Ok, geeks; REMAIN CALM.
That’s the message we need to repeat to our geeky wine selves after reading the article “Science has spoken: Big wine doesn’t mean more flavour” by Beppi Crosariol in The Globe and Mail.
In case you missed it, the scoop is that a rather cleverly executed experiment involving 26 “relatively inexperienced wine consumers” who tasted wine and had their noggins MRI scanned revealed that those tasters had a bit more brain activity happening when the wines that they tasted were lighter-bodied and lower in alcohol.
To the tape:

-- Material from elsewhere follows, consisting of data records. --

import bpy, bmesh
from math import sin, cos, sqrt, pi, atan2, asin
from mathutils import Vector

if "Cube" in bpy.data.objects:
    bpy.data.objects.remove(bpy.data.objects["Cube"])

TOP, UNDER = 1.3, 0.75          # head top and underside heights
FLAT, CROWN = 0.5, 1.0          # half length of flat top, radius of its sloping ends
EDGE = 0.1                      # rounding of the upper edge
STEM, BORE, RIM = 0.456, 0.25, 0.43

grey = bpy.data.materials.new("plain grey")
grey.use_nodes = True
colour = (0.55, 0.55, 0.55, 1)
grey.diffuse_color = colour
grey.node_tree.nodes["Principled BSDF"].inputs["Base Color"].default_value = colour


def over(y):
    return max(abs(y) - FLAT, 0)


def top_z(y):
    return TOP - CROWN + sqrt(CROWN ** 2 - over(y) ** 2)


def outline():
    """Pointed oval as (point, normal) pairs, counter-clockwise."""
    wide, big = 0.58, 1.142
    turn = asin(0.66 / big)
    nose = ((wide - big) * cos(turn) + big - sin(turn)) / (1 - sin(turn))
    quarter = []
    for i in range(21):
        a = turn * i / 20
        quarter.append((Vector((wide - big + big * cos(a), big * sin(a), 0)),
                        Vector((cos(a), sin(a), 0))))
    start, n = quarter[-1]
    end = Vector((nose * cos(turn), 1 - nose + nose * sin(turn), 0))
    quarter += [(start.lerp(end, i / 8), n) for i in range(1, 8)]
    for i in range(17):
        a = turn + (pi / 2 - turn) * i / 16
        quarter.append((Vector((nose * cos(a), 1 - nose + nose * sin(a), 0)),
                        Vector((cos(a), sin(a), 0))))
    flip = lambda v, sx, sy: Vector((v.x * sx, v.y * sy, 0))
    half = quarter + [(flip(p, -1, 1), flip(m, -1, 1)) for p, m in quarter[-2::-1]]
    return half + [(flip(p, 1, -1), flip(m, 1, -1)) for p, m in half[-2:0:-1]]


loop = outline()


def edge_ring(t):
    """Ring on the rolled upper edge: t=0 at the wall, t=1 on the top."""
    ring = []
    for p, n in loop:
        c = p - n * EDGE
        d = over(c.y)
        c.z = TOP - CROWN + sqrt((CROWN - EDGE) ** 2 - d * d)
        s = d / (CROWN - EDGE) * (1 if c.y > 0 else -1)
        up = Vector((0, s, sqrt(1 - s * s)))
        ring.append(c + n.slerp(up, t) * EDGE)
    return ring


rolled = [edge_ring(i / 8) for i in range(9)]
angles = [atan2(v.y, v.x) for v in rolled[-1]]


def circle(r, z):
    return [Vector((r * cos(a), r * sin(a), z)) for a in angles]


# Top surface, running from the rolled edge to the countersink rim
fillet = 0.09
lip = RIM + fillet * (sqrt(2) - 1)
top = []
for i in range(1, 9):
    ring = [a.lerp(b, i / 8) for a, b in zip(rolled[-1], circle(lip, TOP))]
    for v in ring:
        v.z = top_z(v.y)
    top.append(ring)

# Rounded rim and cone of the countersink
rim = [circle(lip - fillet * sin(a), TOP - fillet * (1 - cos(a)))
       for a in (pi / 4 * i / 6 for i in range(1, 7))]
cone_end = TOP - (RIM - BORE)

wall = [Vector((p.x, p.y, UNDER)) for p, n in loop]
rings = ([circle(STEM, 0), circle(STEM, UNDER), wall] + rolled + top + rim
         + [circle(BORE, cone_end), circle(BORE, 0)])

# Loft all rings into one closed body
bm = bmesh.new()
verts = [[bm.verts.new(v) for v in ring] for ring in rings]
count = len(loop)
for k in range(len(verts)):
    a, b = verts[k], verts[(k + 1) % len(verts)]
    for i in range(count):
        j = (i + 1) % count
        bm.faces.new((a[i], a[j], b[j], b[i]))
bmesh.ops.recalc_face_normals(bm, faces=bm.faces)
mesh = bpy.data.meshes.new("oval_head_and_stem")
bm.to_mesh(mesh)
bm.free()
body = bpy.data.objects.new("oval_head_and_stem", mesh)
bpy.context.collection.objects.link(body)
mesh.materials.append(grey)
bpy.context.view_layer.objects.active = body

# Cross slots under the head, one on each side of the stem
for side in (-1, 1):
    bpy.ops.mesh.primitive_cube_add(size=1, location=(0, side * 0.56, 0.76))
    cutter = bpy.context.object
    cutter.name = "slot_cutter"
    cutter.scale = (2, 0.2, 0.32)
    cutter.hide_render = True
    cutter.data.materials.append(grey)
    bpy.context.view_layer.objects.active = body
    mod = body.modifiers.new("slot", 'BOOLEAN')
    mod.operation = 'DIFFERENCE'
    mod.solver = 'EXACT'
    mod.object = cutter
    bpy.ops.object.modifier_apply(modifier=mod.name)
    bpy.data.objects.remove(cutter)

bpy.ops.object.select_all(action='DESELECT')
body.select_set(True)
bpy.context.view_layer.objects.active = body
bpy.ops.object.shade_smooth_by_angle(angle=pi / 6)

“Contrary to prevailing wine-industry wisdom that most consumers prefer brawn to finesse, the scanner revealed startling images. There was greater activity in the taste-processing regions while the subjects drank the lighter wines. The implication: Lower alcohol encourages stronger attention to aroma and flavour nuances.”
Is this finding interesting? Hell yes.
Is it definitive enough that we can draw any serious conclusions from it? HELL NO!
Also, even if we did draw conclusions from this study, I am not sure those conclusions are where are focus should actually be trained…
Read the rest of this stuff »
For the last year or so, I’ve been amassing a nice little collection of winemaker interviews.
Not here on 1WD, mind you, but for one of my gigs with the excellent people at the Wine4.me app team.
Long-time 1WD readers may recognize Wine4.me as the mobile app incarnation of Vinesleuth, with company whom I spent many an excellent day (and many a fun-filled evening) as one of the experts on their wine tasting panels (the subject of which sparked an interesting debate regarding the repeatability, consistency, and statistical accuracy of wine tasting in general here on these virtual pages).
The winemaker interviews have been part of a series on the Wine4.me blog, in which we try to get inside the head of some of the personalities behind the wines featured in the app’s extensive database. To date, I’ve gotten to run questions by such notable characters as Kim Crawford‘s Anthony Walkenhorst, Ravenswood‘s Joel Peterson, Catena Zapata‘s indefatigable Laura Catena, and fifth generation wine guy (and fellow musician) Karl Wente.
Not a bad lineup!
So consider this a long, long (long!) overdue introduction to that growing body of work.
You can check out all of the interviews at http://wine4.me/author/joe-roberts/. Enjoy!